Nitrogen dioxide is encountered in grain storage silos and welding operations, as well as in the combustion of fuels or nitrogen-containing materials, the production and use of nitrate explosives and through the handling of rocket fuel oxidizers. It is an intermediate in nitric and sulfuring acid production. It has been used to bleach flour.
Absorption, distribution, metabolism and excretion (ADME)
Because nitrogen dioxide is relatively insoluble in water, there is little absorption by, and irritation of, the mucous membranes of the eyes, nose and throat. Therefore, people who inhale even high concentrations may not be aware of their exposure. This lack of water solubility allows nitrogen dioxide to penetrate well into the pulmonary parenchyma, where it causes oxidant injury to terminal bronchioles and to both endothelial and epithelial layers of the alveolar-capillary membrane. Nitrogen dioxide reacts with water in the respiratory tract to form nitric acid. The nitrates and nitrites formed in the dissociation of nitric acid cause extensive local and systemic tissue damage. Death may result due to the blockage of gas exchange in the lungs.
Clinical effects of acute exposure
- Ocular exposures: This type of exposure may cause redness, pain and severe deep burns due to the reaction of nitrogen dioxide and water to form nitric acid.
- Dermal exposures: Irritation, redness, pain and burns may follow dermal exposure.
- Inhalation exposures: Nitrogen dioxide is one of the most insidious gases. Initially, inflammation of the lungs may cause only slight pain or go unnoticed. The onset of symptoms may be delayed for up to 30 hours. Symptoms may include cough, dyspnea, fever, mucoid frothy sputum, decreased pulmonary function, bronchitis, chest pain, pulmonary edema, cyanosis, tachypnea and tachycardia. Chest radiographs may be normal on clinical presentation but progress to show evidence of pulmonary edema. Patients adequately supported through the initial phase may recover and go on to develop a late phase of illness 2-6 weeks later. This phase is characterized by progressive dyspnea, fever and patchy infiltrates. Inhalation of nitrogen dioxide may also lead to the generation of methemoglobinemia.
- Ingestion exposures: Because nitrogen dioxide is a gas under ambient conditions, oral exposure normally does not occur.
In-field treatment prior to arrival at a healthcare facility
- Ocular exposures: Flush exposed eyes with running water for 15 minutes.
- Dermal exposures: Rinse with plenty of water, then remove contaminated clothing and rinse again.
- Inhalation exposures: Move the patient from the toxic environment to fresh air at once.
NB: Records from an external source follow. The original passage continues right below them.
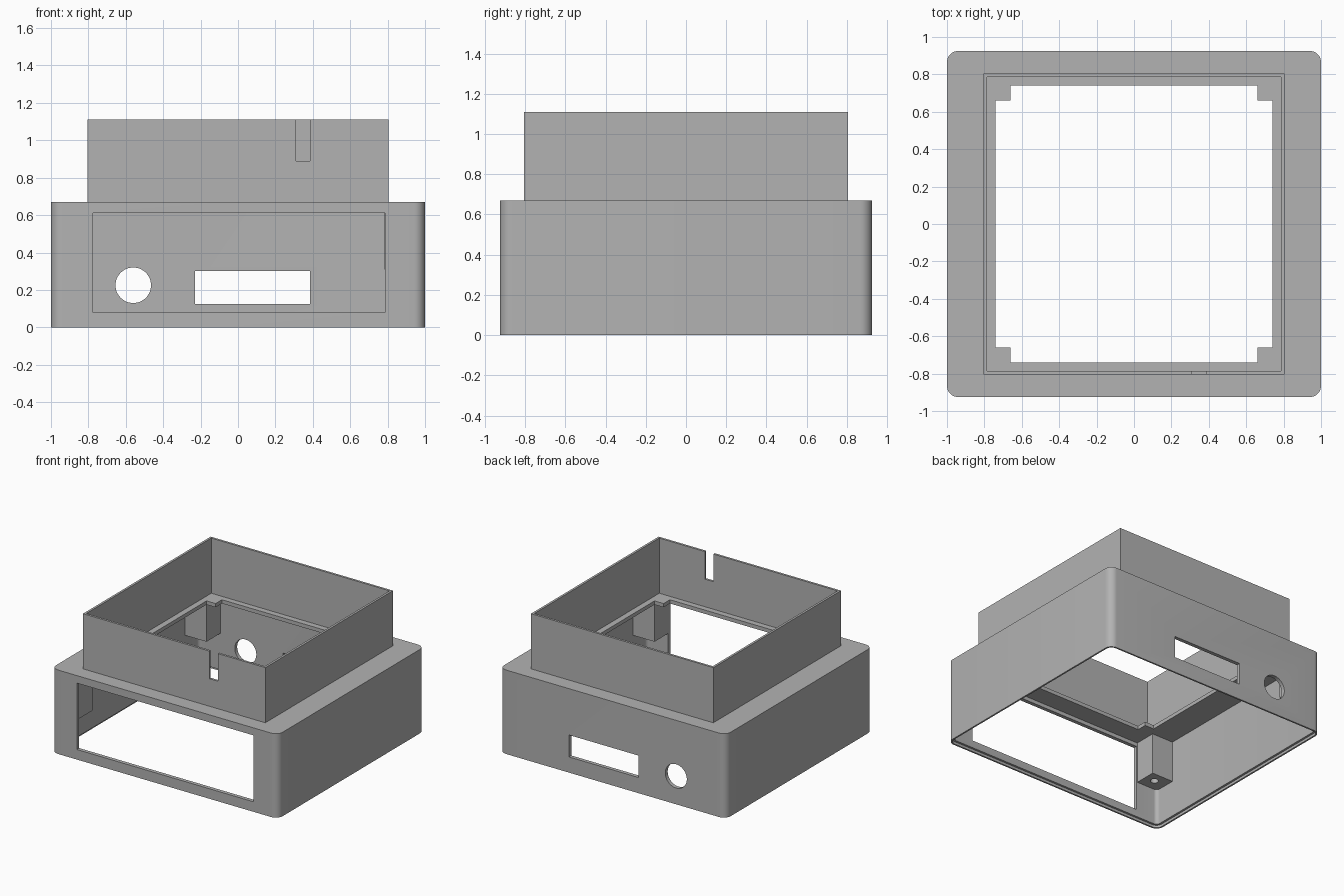
import bpy, bmesh
from math import cos, sin, pi, radians

if "Cube" in bpy.data.objects:
    bpy.data.objects.remove(bpy.data.objects["Cube"], do_unlink=True)

# Material
grey = bpy.data.materials.new("plain_grey")
grey.use_nodes = True
grey.diffuse_color = (0.45, 0.45, 0.45, 1)
grey.node_tree.nodes["Principled BSDF"].inputs["Base Color"].default_value = (0.45, 0.45, 0.45, 1)


def prism(name, outline, z0, z1):
    """Extrude an xy outline from z0 to z1."""
    bm = bmesh.new()
    face = bm.faces.new([bm.verts.new((x, y, z0)) for x, y in outline])
    up = bmesh.ops.extrude_face_region(bm, geom=[face])["geom"]
    for v in up:
        if isinstance(v, bmesh.types.BMVert):
            v.co.z = z1
    bmesh.ops.recalc_face_normals(bm, faces=bm.faces)
    mesh = bpy.data.meshes.new(name)
    bm.to_mesh(mesh)
    bm.free()
    mesh.materials.append(grey)
    ob = bpy.data.objects.new(name, mesh)
    bpy.context.collection.objects.link(ob)
    return ob


def rounded(hx, hy, r, n=8):
    """Outline of a rounded rectangle with half sizes hx, hy."""
    pts = []
    for q, (sx, sy) in enumerate([(1, 1), (-1, 1), (-1, -1), (1, -1)]):
        for i in range(n + 1):
            a = (q + i / n) * pi / 2
            pts.append((sx * (hx - r) + r * cos(a), sy * (hy - r) + r * sin(a)))
    return pts


def box(name, x0, x1, y0, y1, z0, z1):
    return prism(name, [(x0, y0), (x1, y0), (x1, y1), (x0, y1)], z0, z1)


def cylinder(name, x, y, r, z0, z1, n=32):
    ring = [(x + r * cos(2 * pi * i / n), y + r * sin(2 * pi * i / n)) for i in range(n)]
    return prism(name, ring, z0, z1)


def cut(target, *cutters):
    """Subtract each cutter, then discard it."""
    bpy.context.view_layer.objects.active = target
    for c in cutters:
        mod = target.modifiers.new("cut", 'BOOLEAN')
        mod.operation, mod.solver, mod.object = 'DIFFERENCE', 'EXACT', c
        bpy.ops.object.modifier_apply(modifier=mod.name)
        bpy.data.objects.remove(c, do_unlink=True)


HX, HY, TOP, WALL = 1.0, 0.925, 0.67, 0.03

# Lower housing: rounded shell, open below, with a stepped bottom rim
housing = prism("lower_housing", rounded(HX, HY, 0.06), 0, TOP)
port = cylinder("round_port", 0, 0, 0.095, -0.1, 0.1, 48)
port.rotation_euler.x = pi / 2
port.location = (-0.56, HY, 0.225)
bpy.context.view_layer.update()
cut(housing,
    prism("cavity", rounded(HX - WALL, HY - WALL, 0.03), -0.1, TOP - WALL),
    prism("rim_step", rounded(HX - 0.013, HY - 0.013, 0.047), -0.1, 0.02),
    box("top_opening_x", -0.74, 0.74, -0.66, 0.66, 0.5, 0.8),
    box("top_opening_y", -0.66, 0.66, -0.74, 0.74, 0.5, 0.8),
    box("front_window", -0.775, 0.785, -1.1, -0.8, 0.08, 0.61),
    box("back_slot", -0.23, 0.385, 0.8, 1.1, 0.125, 0.30),
    port)

# Upper collar: thin square wall with a notch in the front edge
collar = box("upper_collar", -0.805, 0.805, -0.805, 0.805, TOP - 0.005, 1.11)
cut(collar,
    box("collar_bore", -0.787, 0.787, -0.787, 0.787, 0.5, 1.2),
    box("cable_notch", 0.31, 0.385, -0.9, -0.7, 0.89, 1.2))

# Screw posts hanging under the top in each corner
posts = []
for side, sx in (("left", 1), ("right", -1)):
    for end, sy in (("front", -1), ("back", 1)):
        xs = sorted((sx * 0.782, sx * 0.975))
        ys = sorted((sy * 0.72, sy * 0.9))
        post = box(f"{end}_{side}_screw_post", *xs, *ys, 0.31, TOP - WALL + 0.005)
        cut(post, cylinder("screw_hole", sx * 0.865, sy * 0.80, 0.03, 0.2, 0.5, 24))
        posts.append(post)

# Smooth the rounded corners and holes, keep the edges sharp
bpy.ops.object.select_all(action='DESELECT')
for ob in [housing, collar] + posts:
    ob.select_set(True)
bpy.context.view_layer.objects.active = housing
bpy.ops.object.shade_smooth_by_angle(angle=radians(30))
Monitor for respiratory distress. If breathing is difficult, give oxygen.
- Ingestion exposures: Oral exposure normally does not occur.
Special note to first responders:
- Wear a positive-pressure self-contained breathing apparatus (SCBA).
- Wear chemical-protective clothing that is specifically recommended by the manufacturer. It may provide little or no thermal protection.
24-hour Poison Control Center hotline: 1-800-222-1222
Treatment of exposures in a healthcare facility
- Ocular exposures: This substance is a strong eye irritant due to the formation of nitric acid, which can permanently alter proteins. This reaction is relatively slow. Permanent injury may be prevented by immediate decontamination. Remove contact lenses and irrigate eyes with copious amounts of room temperature water or saline for at least 15 minutes.
- Dermal exposures: Remove contaminated clothing and wash the exposed area extremely thoroughly with soap and water.
- Inhalation exposures: Monitor the patient for respiratory distress. If cough or difficulty breathing develops, evaluate for respiratory tract irritation, bronchitis or pneumonitis. Treat bronchospasm with inhaled beta 2 agonist and oral or parenteral corticosteroids. Treatment of pulmonary edema should be directed toward the reversal of ventilatory failure by using oxygen in assisting ventilation. A steroid may be beneficial in decreasing the amount of inflammation. Maintain oxygenation and ventilation and evaluate with arterial blood gases or pulse oximetry monitoring. Methemoglobinemia should be treated with methylene blue. Administer 1-2 mg/kg of 1% methylene blue IV in symptomatic patients.
- Ingestion exposures: Oral exposure is not common. Follow recommendations under "inhalation exposures" when appropriate.
For more poison prevention and first aid information, call the Poison Control Center toll-free, 1-800-222-1222.